Pregnancy and neonatal outcomes of aboriginal women: a systematic review and meta-analysis.
PURPOSE: inadequate prenatal care and higher incidences of higher-risk behaviors and gestational diabetes, in addition to other significant determinants of health, place aboriginal women at increased risk of adverse pregnancy outcomes. We conducted a systematic review and meta-analyses of pregnancy and neonatal outcomes among aboriginal women. METHODS: we searched Medline, Embase, and CINAHL for English-language studies reporting rates of pregnancy and neonatal outcomes among aboriginal women. Data were extracted by three reviewers in duplicate. Study quality was assessed for biases in selection, exposure assessment, confounder adjustment, analyses, outcomes assessment, and attrition. Data were synthesized using random effect model. Subgroup analyses were performed based on the country of origin of the aboriginal women. RESULTS: thirty-eight studies of low to moderate risk of biases were included. Adjustment for confounding factors was performed in eight studies. Unadjusted odds of low birth weight (LBW), preterm birth (PTB), stillbirth, neonatal and perinatal mortality were increased among infants born to aboriginal women. However, adjusted odds were only increased for PTB and stillbirths. Subgroup analyses revealed higher unadjusted odds of LBW, PTB, stillbirth, and neonatal and perinatal mortality among Australian aboriginals; PTB, macrosomia, stillbirth and neonatal and perinatal mortality among Canadian aboriginals, and PTB and neonatal mortality among American Indians and Alaskan Native women.
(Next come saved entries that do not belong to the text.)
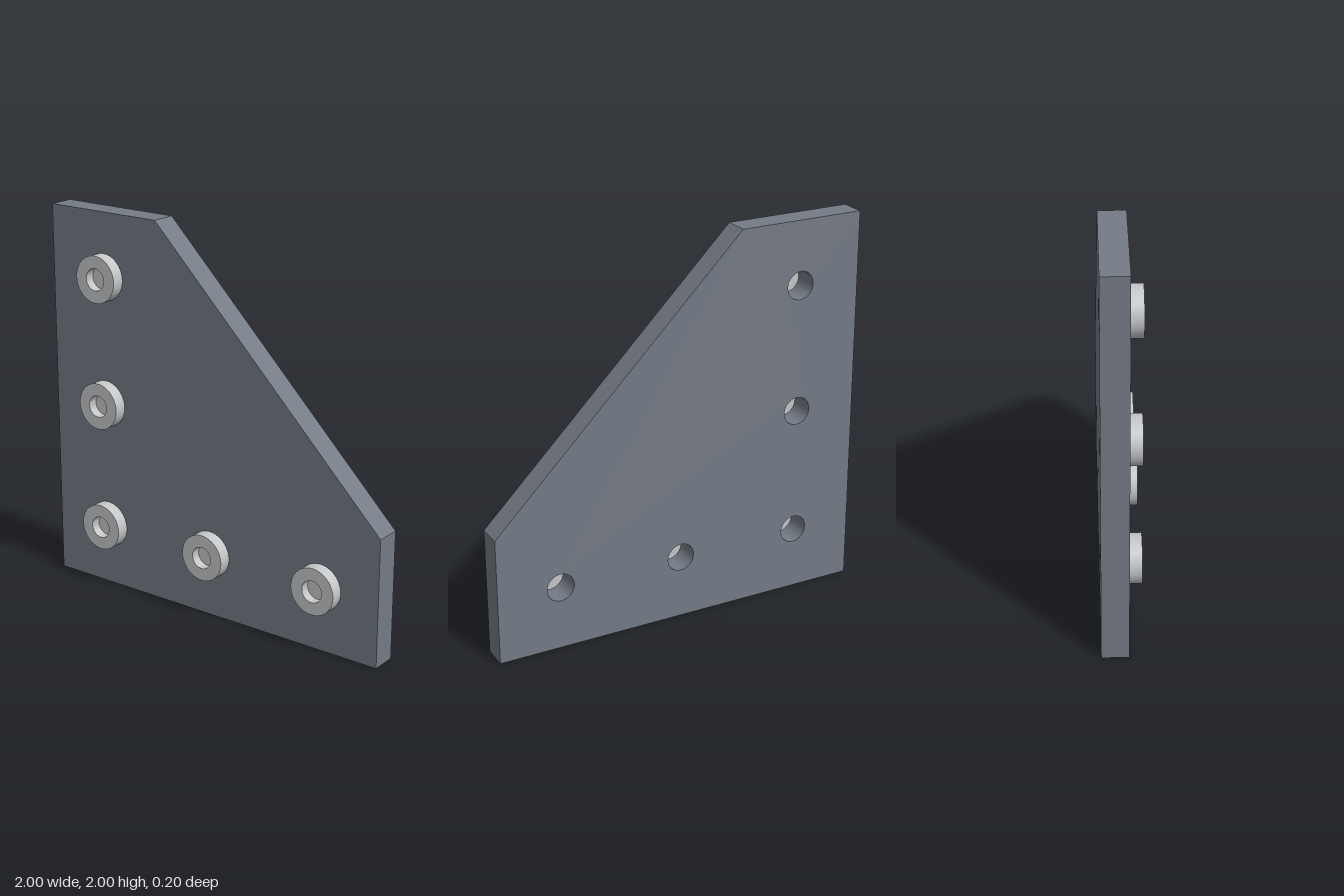
import * as THREE from 'three';
import { toCreasedNormals } from 'three/addons/utils/BufferGeometryUtils.js';

const THIRD = 1 / 3;
const BACK = -0.1, FACE = 0.033, HEAD_TOP = 0.1;
const HOLE_RADIUS = 0.073;
const HEAD_RADIUS = 0.122, SOCKET_RADIUS = 0.057, SOCKET_DEPTH = 0.05;

// Bolt centres along the upright and the foot of the bracket
const boltCentres = [
  [-2 * THIRD, 5 * THIRD],
  [-2 * THIRD, 1],
  [-2 * THIRD, THIRD],
  [0, THIRD],
  [2 * THIRD, THIRD],
];

// Flat plate with one cut corner and a hole behind every bolt
function plateGeometry() {
  const outline = [[-1, 0], [1, 0], [1, 2 * THIRD], [-THIRD, 2], [-1, 2]];
  const shape = new THREE.Shape(outline.map(([x, y]) => new THREE.Vector2(x, y)));
  for (const [x, y] of boltCentres) {
    shape.holes.push(new THREE.Path().absarc(x, y, HOLE_RADIUS, 0, Math.PI * 2, true));
  }
  const geometry = new THREE.ExtrudeGeometry(shape, {
    depth: FACE - BACK, bevelEnabled: false, curveSegments: 24,
  });
  geometry.translate(0, 0, BACK);
  return toCreasedNormals(geometry, 0.6);
}

// Low round head with a blind socket in its front
function boltHeadGeometry() {
  const height = HEAD_TOP - FACE;
  const profile = [
    [0, 0], [HEAD_RADIUS, 0], [HEAD_RADIUS, height],
    [SOCKET_RADIUS, height], [SOCKET_RADIUS, height - SOCKET_DEPTH], [0, height - SOCKET_DEPTH],
  ].map(([r, h]) => new THREE.Vector2(r, h));
  const geometry = new THREE.LatheGeometry(profile, 48);
  geometry.rotateX(Math.PI / 2);
  return toCreasedNormals(geometry, 0.6);
}

export function createModel() {
  const plateGrey = new THREE.MeshStandardMaterial({ color: 0x747b85 });
  plateGrey.name = 'plate grey';
  const boltSilver = new THREE.MeshStandardMaterial({ color: 0xc4c6c8 });
  boltSilver.name = 'bolt silver';

  const model = new THREE.Group();
  model.name = 'cornerBracket';

  const plate = new THREE.Mesh(plateGeometry(), plateGrey);
  plate.name = 'plate';
  model.add(plate);

  const headGeometry = boltHeadGeometry();
  boltCentres.forEach(([x, y], i) => {
    const head = new THREE.Mesh(headGeometry, boltSilver);
    head.name = `boltHead${i + 1}`;
    head.position.set(x, y, FACE);
    model.add(head);
  });
  return model;
}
CONCLUSION: aboriginal women are at increased risk of adverse pregnancy outcomes especially PTB; however, future studies assessing confounders adjusted estimates are needed. Differences in outcomes exist based on the country of origin of aboriginal women, reasons for which should be investigated.